McCartney paid tribute to Hendrix with a quick nod to "Foxy Lady" early on, and he reworked Harrison's Sinatra-fave "Something" with a ukelele open and a metallic close. In tribute to Lennon he pulled out "Here Today" off 1982's Tug of War for a spin.
It was the quietest, most somber part of the evening.
God help if I didn't enjoy "Ob la di ob la da" and "Back In The USSR" more than I ever had in my whole life, and I have even gone on record previously saying how much I hated those songs. Damn you, McCartney.
The best part of the night for me was the bombastic version of "Live and Let Die" complete with Slayer-style pyro and fireworks, which led directly into the decidedly less aggressive "Hey Jude". I could only laugh out loud at the mood shift, and also you know, fire is cool.

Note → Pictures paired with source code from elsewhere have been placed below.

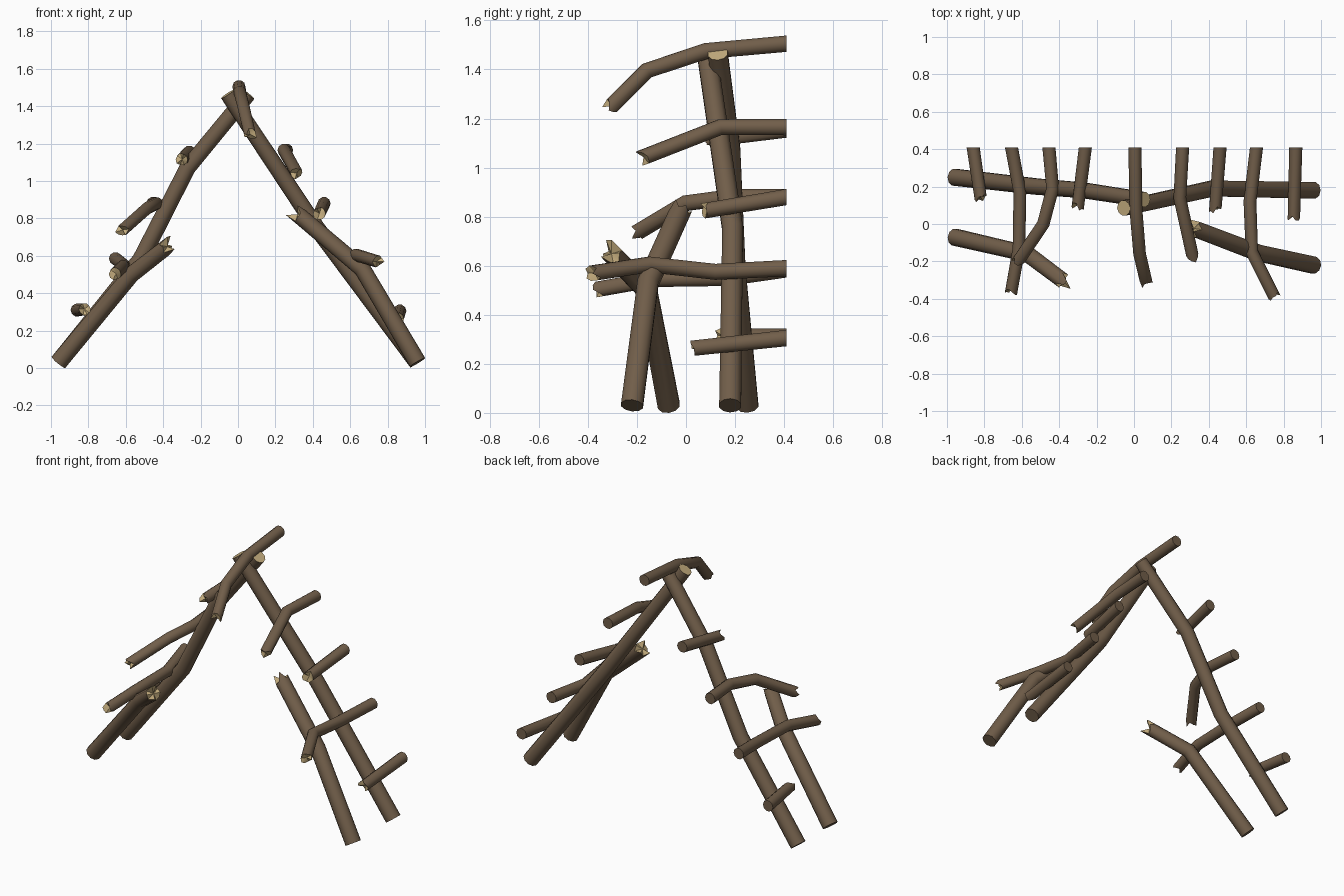
import bpy, bmesh, math, random
from mathutils import Vector

if "Cube" in bpy.data.objects:
    bpy.data.objects.remove(bpy.data.objects["Cube"])

random.seed(7)

def material(name, rgb):
    m = bpy.data.materials.new(name)
    m.diffuse_color = (*rgb, 1)
    m.use_nodes = True
    m.node_tree.nodes["Principled BSDF"].inputs["Base Color"].default_value = m.diffuse_color
    return m

BARK = material("brown_wood", (0.165, 0.112, 0.068))
SPLIT = material("pale_split_wood", (0.56, 0.42, 0.21))
SIDES = 10

def log(name, pts, r0, r1, flat_y=False, jag=0.0):
    """Sweep a round log through pts; a jag above 0 splinters the far end."""
    pts = [Vector(p) for p in pts]
    dirs = [(b - a).normalized() for a, b in zip(pts, pts[1:])]
    bm = bmesh.new()
    rings = []
    last = len(pts) - 1
    for i, p in enumerate(pts):
        if i == 0:
            t = Vector((0, -1, 0)) if flat_y else dirs[0]
        elif i == last:
            t = dirs[-1]
        else:
            t = (dirs[i - 1] + dirs[i]).normalized()
        ref = Vector((0, 0, 1)) if flat_y else Vector((0, 1, 0))
        u = (ref - t * ref.dot(t)).normalized()
        v = t.cross(u)
        r = r0 + (r1 - r0) * i / last
        ring = []
        for k in range(SIDES):
            a = math.tau * (k + 0.5) / SIDES
            co = p + (u * math.cos(a) + v * math.sin(a)) * r
            if i == last and jag:
                co += t * random.choice((-1, -0.3, 0.4, 1)) * jag
            ring.append(bm.verts.new(co))
        rings.append(ring)
    for a, b in zip(rings, rings[1:]):
        for k in range(SIDES):
            n = (k + 1) % SIDES
            bm.faces.new((a[k], a[n], b[n], b[k]))
    bm.faces.new(rings[0][::-1])
    # pale end, hollowed where the log has snapped
    c = bm.verts.new(pts[-1] - dirs[-1] * jag * 0.4)
    for k in range(SIDES):
        f = bm.faces.new((rings[-1][k], rings[-1][(k + 1) % SIDES], c))
        f.material_index = 1
    bmesh.ops.recalc_face_normals(bm, faces=bm.faces)
    me = bpy.data.meshes.new(name)
    bm.to_mesh(me)
    bm.free()
    me.materials.append(BARK)
    me.materials.append(SPLIT)
    ob = bpy.data.objects.new(name, me)
    bpy.context.collection.objects.link(ob)
    bpy.ops.object.select_all(action='DESELECT')
    ob.select_set(True)
    bpy.context.view_layer.objects.active = ob
    bpy.ops.object.shade_smooth_by_angle(angle=math.radians(40))

# Whole rafters crossing at the ridge
log("right_rafter", [(0.96, 0.18, 0.03), (0.42, 0.19, 0.75), (-0.055, 0.085, 1.465)], 0.047, 0.042)
log("left_rafter", [(-0.96, 0.25, 0.03), (-0.52, 0.2, 0.58), (-0.27, 0.18, 1.07),
                    (0.055, 0.13, 1.465)], 0.047, 0.042)

# Snapped front rafters
log("right_broken_rafter", [(0.96, -0.22, 0.03), (0.665, -0.155, 0.53), (0.31, -0.02, 0.83)],
    0.047, 0.044, jag=0.035)
log("left_broken_rafter", [(-0.96, -0.07, 0.03), (-0.57, -0.16, 0.5), (-0.37, -0.31, 0.655)],
    0.047, 0.042, jag=0.03)

# Ridge pole and cross poles, cut flat at the back and snapped at the front
B = 0.41
poles = {
    "ridge_pole": [(0.005, B, 1.505), (0.01, 0.08, 1.475), (0.03, -0.16, 1.395), (0.065, -0.31, 1.245)],
    "right_pole_top": [(0.26, B, 1.165), (0.245, 0.14, 1.165), (0.315, -0.18, 1.04)],
    "right_pole_upper": [(0.46, B, 0.88), (0.435, 0.08, 0.825)],
    "right_pole_middle": [(0.655, B, 0.59), (0.62, 0.12, 0.575), (0.63, -0.15, 0.605), (0.745, -0.38, 0.57)],
    "right_pole_low": [(0.865, B, 0.305), (0.855, 0.04, 0.265)],
    "left_pole_top": [(-0.26, B, 1.155), (-0.3, 0.095, 1.115)],
    "left_pole_upper": [(-0.455, B, 0.88), (-0.435, 0.19, 0.88), (-0.485, 0.0, 0.855), (-0.62, -0.2, 0.735)],
    "left_pole_middle": [(-0.655, B, 0.585), (-0.61, 0.17, 0.55), (-0.615, -0.13, 0.545), (-0.655, -0.355, 0.505)],
    "left_pole_low": [(-0.86, B, 0.31), (-0.82, 0.14, 0.315)],
}
for name, pts in poles.items():
    log(name, pts, 0.035, 0.033, flat_y=True, jag=0.018)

At his advanced age, McCartney hasn't lost a bit of his performing acumen. Seventy is the new 50, or so I hope for my sake. Sure, things aren't as loud as they used to be, but he's still active onstage. And he can still belt it out when he needs to, and you still learn a lot about rock bass by watching him play the simplest early Beatles cuts.
Some legacy acts touring these days, even a decade younger than McCartney, could never keep up. Hint: The lead singer used to be an American Idol judge.
The night was stretched out by two "encores," the second out-Whataburgering the first one. I mean how can you beat "Yesterday" into "Helter Skelter" and then closing with "Golden Slumbers/Carry That Weight/The End"?
Certainly not with "Lady Madonna."
This was a show for my personal bucket list, my rock-writer bucket list, and for my own mental housing chamber. And you know, I now have something brutal that I can hold over my children's and grandchildren's heads in a few decades.
Hearing "All My Loving" live pretty much sealed the year for me, to be honest. Now bring on the secessions, the solar flares, the economic collapses, and the zombies.